AB - Background: Lower respiratory infections are a leading cause of morbidity and mortality around the world. The Global Burden of Diseases, Injuries, and Risk Factors (GBD) Study 2016, provides an up-to-date analysis of the burden of lower respiratory infections in 195 countries. This study assesses cases, deaths, and aetiologies spanning the past 26 years and shows how the burden of lower respiratory infection has changed in people of all ages. Methods: We used three separate modelling strategies for lower respiratory infections in GBD 2016: a Bayesian hierarchical ensemble modelling platform (Cause of Death Ensemble model), which uses vital registration, verbal autopsy data, and surveillance system data to predict mortality due to lower respiratory infections; a compartmental meta-regression tool (DisMod-MR), which uses scientific literature, population representative surveys, and health-care data to predict incidence, prevalence, and mortality; and modelling of counterfactual estimates of the population attributable fraction of lower respiratory infection episodes due to Streptococcus pneumoniae, Haemophilus influenzae type b, influenza, and respiratory syncytial virus. We calculated each modelled estimate for each age, sex, year, and location. We modelled the exposure level in a population for a given risk factor using DisMod-MR and a spatio-temporal Gaussian process regression, and assessed the effectiveness of targeted interventions for each risk factor in children younger than 5 years. We also did a decomposition analysis of the change in LRI deaths from 2000–16 using the risk factors associated with LRI in GBD 2016. Findings: In 2016, lower respiratory infections caused 652 572 deaths (95% uncertainty interval [UI] 586 475–720 612) in children younger than 5 years (under-5s), 1 080 958 deaths (943 749–1 170 638) in adults older than 70 years, and 2 377 697 deaths (2 145 584–2 512 809) in people of all ages, worldwide. Streptococcus pneumoniae was the leading cause of lower respiratory infection morbidity and mortality globally, contributing to more deaths than all other aetiologies combined in 2016 (1 189 937 deaths, 95% UI 690 445–1 770 660). Childhood wasting remains the leading risk factor for lower respiratory infection mortality among children younger than 5 years, responsible for 61·4% of lower respiratory infection deaths in 2016 (95% UI 45·7–69·6). Interventions to improve wasting, household air pollution, ambient particulate matter pollution, and expanded antibiotic use could avert one under-5 death due to lower respiratory infection for every 4000 children treated in the countries with the highest lower respiratory infection burden. Interpretation: Our findings show substantial progress in the reduction of lower respiratory infection burden, but this progress has not been equal across locations, has been driven by decreases in several primary risk factors, and might require more effort among elderly adults. By highlighting regions and populations with the highest burden, and the risk factors that could have the greatest effect, funders, policy makers, and programme implementers can more effectively reduce lower respiratory infections among the world's most susceptible populations. Funding: Bill & Melinda Gates Foundation.

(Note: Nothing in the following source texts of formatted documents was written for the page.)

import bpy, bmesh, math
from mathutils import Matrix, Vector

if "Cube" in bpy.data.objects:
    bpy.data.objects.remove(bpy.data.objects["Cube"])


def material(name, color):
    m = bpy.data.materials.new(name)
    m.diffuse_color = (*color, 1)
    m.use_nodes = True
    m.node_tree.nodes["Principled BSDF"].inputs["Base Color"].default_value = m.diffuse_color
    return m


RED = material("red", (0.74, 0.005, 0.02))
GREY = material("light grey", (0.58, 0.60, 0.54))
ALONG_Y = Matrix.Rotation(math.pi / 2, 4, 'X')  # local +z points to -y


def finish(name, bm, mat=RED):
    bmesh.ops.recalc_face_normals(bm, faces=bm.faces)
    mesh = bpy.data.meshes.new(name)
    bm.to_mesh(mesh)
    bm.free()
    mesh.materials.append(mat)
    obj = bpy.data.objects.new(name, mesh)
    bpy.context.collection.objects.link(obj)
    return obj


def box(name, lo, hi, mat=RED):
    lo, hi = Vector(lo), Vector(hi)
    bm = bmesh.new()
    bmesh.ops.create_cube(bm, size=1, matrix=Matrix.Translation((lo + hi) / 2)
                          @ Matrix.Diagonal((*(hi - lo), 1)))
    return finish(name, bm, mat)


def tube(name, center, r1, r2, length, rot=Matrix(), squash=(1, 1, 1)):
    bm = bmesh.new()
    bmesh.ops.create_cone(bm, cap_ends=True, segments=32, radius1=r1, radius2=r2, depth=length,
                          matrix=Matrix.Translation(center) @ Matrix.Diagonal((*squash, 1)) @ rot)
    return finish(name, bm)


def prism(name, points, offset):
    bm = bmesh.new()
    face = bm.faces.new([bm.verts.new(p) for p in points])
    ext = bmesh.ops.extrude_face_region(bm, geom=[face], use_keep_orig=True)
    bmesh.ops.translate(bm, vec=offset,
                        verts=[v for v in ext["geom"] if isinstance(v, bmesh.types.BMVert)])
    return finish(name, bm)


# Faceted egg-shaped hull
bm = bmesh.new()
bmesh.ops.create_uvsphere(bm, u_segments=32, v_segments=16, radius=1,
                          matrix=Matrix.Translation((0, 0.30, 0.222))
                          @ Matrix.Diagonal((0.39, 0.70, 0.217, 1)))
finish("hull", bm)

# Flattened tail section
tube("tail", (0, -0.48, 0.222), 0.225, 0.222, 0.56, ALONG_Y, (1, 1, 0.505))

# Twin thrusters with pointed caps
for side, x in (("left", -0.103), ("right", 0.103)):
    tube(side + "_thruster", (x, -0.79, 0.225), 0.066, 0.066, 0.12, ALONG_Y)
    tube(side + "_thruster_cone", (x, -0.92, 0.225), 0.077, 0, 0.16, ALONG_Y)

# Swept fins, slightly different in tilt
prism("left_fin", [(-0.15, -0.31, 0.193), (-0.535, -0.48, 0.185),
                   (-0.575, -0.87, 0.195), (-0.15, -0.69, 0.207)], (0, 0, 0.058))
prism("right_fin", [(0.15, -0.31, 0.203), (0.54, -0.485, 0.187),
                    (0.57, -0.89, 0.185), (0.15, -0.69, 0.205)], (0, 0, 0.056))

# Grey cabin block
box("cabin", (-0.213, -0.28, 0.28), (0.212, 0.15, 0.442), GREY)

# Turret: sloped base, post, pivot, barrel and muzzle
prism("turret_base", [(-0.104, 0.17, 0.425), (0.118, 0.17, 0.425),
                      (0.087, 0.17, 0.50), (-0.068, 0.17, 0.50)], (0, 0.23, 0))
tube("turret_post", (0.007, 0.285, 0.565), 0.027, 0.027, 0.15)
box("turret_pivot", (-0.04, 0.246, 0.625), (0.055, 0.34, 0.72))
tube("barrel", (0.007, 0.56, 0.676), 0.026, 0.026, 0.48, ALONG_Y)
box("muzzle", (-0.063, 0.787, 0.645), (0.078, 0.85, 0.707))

UR - http://www.scopus.com/inward/record.url?scp=85056226781&partnerID=8YFLogxK

UR - http://www.scopus.com/inward/citedby.url?scp=85056226781&partnerID=8YFLogxK

U2 - 10.1016/S1473-3099(18)30310-4

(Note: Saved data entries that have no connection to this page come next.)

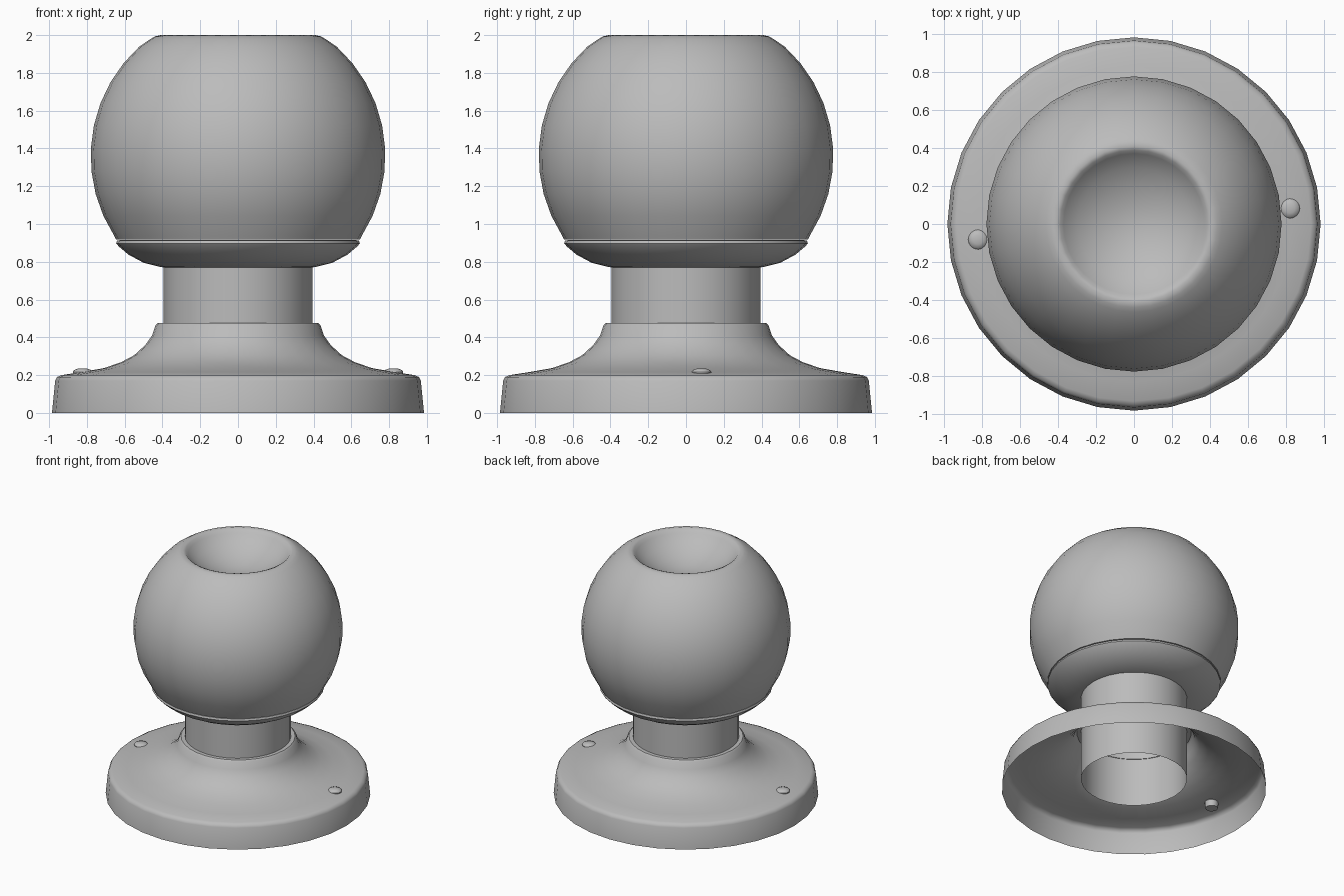
import bpy
import bmesh
from math import sin, cos, pi, radians

cube = bpy.data.objects.get("Cube")
if cube:
    bpy.data.objects.remove(cube, do_unlink=True)

GREY = (0.5, 0.5, 0.5, 1)
metal = bpy.data.materials.new("satin grey metal")
metal.diffuse_color = GREY
metal.use_nodes = True
metal.node_tree.nodes["Principled BSDF"].inputs["Base Color"].default_value = GREY


def lathe(name, profile, sides=32, location=(0, 0, 0)):
    """Spin (radius, height) points round z; a zero radius closes to a point."""
    bm = bmesh.new()
    rings = []
    for r, z in profile:
        n = sides if r > 0 else 1
        rings.append([bm.verts.new((r * cos(2 * pi * i / sides),
                                    r * sin(2 * pi * i / sides), z)) for i in range(n)])
    for a, b in zip(rings, rings[1:]):
        for i in range(sides):
            j = (i + 1) % sides
            corners = [a[i % len(a)], a[j % len(a)], b[j % len(b)], b[i % len(b)]]
            bm.faces.new(list(dict.fromkeys(corners)))
    mesh = bpy.data.meshes.new(name)
    bm.to_mesh(mesh)
    bm.free()
    mesh.materials.append(metal)
    obj = bpy.data.objects.new(name, mesh)
    obj.location = location
    bpy.context.collection.objects.link(obj)
    bpy.ops.object.select_all(action="DESELECT")
    obj.select_set(True)
    bpy.context.view_layer.objects.active = obj
    bpy.ops.object.shade_smooth_by_angle(angle=radians(40))
    return obj


# Hollow mounting plate sweeping up to a collar
lathe("mounting_plate", [
    (0.985, 0), (0.968, 0.17), (0.958, 0.19), (0.935, 0.2), (0.83, 0.216),
    (0.71, 0.237), (0.62, 0.268), (0.55, 0.305), (0.49, 0.36), (0.455, 0.41),
    (0.437, 0.463), (0.425, 0.475), (0.39, 0.475)])

# Open tube between the plate and the knob
lathe("shaft", [(0.395, 0.08), (0.395, 0.78)])

# Shallow cup closing the underside of the knob
lathe("knob_cup", [(0.39, 0.77), (0.41, 0.772), (0.5, 0.795), (0.58, 0.838),
                   (0.63, 0.88), (0.645, 0.897), (0.64, 0.912), (0.62, 0.915)])

# Ball with a rounded rim and a dished top
R, CENTRE = 0.78, 1.36
ball = [(R * cos(radians(a)), CENTRE + R * sin(radians(a)))
        for a in range(-33, 50, 9)]
lathe("knob_ball", [(0.62, 0.917), (0.645, 0.917)] + ball + [
    (0.465, 1.978), (0.44, 1.993), (0.41, 2.0), (0.39, 1.992), (0.372, 1.97),
    (0.3, 1.91), (0.2, 1.86), (0.1, 1.83), (0, 1.82)])

# Two fixing screws on opposite sides of the plate
for side, s in (("left", 1), ("right", -1)):
    lathe("screw_" + side, [(0, 0.17), (0.046, 0.17), (0.052, 0.217),
                            (0.045, 0.227), (0.025, 0.234), (0, 0.236)],
          16, (0.823 * s, 0.082 * s, 0))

DO - 10.1016/S1473-3099(18)30310-4

M3 - Article

AN - SCOPUS:85056226781

VL - 18

SP - 1191

EP - 1210

JO - The Lancet Infectious Diseases

JF - The Lancet Infectious Diseases

SN - 1473-3099

IS - 11

ER -